by caitlin meredith
As a field epidemiologist, I have responded to disease outbreaks all over Africa during the past 10 years, from cholera to meningitis to Hepatitis E. Any other year, I’d be in Liberia right now, in gumboots with a map and a spreadsheet, trying to track and contain Ebola’s spread alongside my colleagues. Because of a new baby, however, I’m watching from the sidelines.
So far, what I’ve seen from the bench makes me concerned – not about Ebola’s threat to the United States, but about the mixed messages our leaders are sending and the mob mentality that results when fear overtakes facts.
Though my professional career in international health has been primarily with Doctors Without Borders, I am not speaking on behalf of the organization or my colleagues. I don’t know Dr. Craig Spencer personally, though he worked in Guinea with some of my good friends. I’ve never met nurse Kaci Hickox in person (that I know of) but we corresponded about project data a few years ago. I have e-mailed both of these colleagues messages of support in the past few days, but haven’t been in touch – i.e. I have no insider or personal information about either. The facts I’m writing about here all come from mainstream news coverage.
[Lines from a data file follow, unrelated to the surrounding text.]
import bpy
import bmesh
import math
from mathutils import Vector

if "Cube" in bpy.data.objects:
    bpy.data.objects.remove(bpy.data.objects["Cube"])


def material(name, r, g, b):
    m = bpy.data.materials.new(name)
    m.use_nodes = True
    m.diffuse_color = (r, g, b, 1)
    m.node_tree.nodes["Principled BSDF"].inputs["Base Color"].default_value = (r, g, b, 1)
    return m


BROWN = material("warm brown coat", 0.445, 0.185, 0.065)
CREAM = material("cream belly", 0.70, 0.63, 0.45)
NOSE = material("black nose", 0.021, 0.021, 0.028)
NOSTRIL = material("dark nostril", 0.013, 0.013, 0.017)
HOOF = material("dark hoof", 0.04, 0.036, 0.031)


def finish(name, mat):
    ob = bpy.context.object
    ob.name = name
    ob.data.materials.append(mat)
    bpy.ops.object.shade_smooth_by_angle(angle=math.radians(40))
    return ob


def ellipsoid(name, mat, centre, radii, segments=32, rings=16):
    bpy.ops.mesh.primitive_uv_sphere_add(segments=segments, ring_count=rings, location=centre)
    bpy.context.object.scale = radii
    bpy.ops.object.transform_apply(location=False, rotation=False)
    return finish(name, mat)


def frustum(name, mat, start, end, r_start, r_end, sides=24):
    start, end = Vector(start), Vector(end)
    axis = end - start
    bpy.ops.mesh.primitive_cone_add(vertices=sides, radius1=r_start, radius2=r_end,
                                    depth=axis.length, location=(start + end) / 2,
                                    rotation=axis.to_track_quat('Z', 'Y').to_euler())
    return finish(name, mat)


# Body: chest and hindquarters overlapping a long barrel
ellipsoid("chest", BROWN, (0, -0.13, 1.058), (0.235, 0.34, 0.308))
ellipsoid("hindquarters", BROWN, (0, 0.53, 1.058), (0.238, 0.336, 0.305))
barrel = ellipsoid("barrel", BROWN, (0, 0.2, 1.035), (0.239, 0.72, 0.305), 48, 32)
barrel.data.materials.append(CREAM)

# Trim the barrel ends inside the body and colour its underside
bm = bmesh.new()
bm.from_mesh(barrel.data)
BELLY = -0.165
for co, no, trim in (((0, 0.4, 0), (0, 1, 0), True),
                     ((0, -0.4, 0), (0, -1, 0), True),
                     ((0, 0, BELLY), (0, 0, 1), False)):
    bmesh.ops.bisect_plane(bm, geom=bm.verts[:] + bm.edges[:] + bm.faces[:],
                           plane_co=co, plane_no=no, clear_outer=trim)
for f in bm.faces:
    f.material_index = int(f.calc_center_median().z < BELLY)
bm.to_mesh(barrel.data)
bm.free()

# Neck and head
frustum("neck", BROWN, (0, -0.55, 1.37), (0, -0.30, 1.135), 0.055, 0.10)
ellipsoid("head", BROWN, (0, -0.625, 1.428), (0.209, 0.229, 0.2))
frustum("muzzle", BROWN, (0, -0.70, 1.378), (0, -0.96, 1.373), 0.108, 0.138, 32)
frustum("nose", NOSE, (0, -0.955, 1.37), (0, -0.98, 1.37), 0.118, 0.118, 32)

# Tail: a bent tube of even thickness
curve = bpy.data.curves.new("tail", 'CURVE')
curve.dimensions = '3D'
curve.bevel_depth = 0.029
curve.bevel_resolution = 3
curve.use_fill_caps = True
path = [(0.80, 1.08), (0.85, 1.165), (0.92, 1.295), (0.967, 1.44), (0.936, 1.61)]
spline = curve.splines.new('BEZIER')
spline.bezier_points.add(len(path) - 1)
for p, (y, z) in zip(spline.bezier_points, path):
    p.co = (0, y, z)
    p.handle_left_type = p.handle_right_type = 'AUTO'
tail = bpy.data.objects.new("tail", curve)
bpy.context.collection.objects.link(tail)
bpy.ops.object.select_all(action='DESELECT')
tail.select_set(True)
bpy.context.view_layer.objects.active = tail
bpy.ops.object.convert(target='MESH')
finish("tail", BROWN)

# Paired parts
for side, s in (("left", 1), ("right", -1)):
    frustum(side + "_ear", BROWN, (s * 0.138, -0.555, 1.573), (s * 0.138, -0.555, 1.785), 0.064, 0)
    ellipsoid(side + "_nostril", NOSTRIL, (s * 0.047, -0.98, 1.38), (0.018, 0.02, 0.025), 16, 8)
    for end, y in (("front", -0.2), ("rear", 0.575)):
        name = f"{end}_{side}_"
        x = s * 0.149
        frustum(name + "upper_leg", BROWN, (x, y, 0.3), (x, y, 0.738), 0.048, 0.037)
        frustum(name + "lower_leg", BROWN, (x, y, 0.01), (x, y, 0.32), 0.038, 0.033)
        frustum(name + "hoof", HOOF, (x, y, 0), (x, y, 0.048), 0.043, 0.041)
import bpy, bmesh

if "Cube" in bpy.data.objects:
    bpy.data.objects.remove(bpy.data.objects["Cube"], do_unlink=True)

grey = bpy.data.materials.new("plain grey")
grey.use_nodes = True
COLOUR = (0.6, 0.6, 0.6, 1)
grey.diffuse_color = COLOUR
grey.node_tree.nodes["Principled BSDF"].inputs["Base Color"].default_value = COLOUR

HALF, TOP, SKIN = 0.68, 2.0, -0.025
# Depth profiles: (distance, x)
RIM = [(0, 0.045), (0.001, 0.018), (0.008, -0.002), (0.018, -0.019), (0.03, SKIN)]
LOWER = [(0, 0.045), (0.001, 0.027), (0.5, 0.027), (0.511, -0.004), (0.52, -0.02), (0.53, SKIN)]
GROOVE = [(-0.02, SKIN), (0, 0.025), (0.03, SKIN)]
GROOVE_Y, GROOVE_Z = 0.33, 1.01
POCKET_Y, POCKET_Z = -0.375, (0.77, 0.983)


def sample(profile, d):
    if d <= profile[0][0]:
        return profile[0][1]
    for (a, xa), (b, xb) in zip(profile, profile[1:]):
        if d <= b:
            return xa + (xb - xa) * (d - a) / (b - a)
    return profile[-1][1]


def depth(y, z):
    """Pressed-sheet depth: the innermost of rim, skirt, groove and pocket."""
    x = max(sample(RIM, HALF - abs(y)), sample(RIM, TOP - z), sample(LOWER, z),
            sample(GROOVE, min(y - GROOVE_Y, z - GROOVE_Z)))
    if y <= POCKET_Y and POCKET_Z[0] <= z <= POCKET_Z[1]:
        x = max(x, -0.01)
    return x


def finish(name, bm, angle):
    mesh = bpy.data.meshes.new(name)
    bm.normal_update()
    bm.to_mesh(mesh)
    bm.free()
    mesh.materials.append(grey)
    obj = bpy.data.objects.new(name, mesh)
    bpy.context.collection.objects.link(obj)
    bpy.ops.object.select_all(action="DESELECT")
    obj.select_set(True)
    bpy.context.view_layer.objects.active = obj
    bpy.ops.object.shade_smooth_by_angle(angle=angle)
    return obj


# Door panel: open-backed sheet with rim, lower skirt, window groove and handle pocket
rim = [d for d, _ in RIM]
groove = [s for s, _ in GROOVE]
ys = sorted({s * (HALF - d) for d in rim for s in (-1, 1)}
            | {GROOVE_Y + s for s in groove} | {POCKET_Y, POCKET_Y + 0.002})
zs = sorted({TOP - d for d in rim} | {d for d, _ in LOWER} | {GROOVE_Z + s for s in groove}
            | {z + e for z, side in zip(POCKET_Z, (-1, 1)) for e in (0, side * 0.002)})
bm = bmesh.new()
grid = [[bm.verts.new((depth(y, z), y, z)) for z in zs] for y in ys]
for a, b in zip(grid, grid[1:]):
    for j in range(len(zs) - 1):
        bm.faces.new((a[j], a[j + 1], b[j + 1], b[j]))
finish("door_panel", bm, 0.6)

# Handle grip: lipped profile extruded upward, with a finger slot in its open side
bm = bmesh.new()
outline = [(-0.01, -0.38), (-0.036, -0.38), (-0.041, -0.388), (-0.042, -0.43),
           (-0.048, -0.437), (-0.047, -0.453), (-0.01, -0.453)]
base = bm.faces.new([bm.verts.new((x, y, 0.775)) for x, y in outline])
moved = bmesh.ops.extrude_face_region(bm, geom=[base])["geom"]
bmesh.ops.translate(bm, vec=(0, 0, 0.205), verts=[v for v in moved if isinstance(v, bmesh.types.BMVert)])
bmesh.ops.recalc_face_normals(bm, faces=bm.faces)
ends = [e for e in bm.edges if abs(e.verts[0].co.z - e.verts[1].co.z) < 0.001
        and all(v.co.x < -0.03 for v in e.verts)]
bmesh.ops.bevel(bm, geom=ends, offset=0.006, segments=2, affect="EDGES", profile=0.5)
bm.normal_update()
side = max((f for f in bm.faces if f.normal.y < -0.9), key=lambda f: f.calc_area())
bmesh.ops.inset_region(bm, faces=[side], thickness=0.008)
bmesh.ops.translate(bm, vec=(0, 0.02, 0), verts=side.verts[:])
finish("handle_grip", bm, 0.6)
Based on my experience as an epidemiologist and aid worker, I offer four main areas of improvement for the U.S. to start getting Ebola management right. Read the rest of this entry »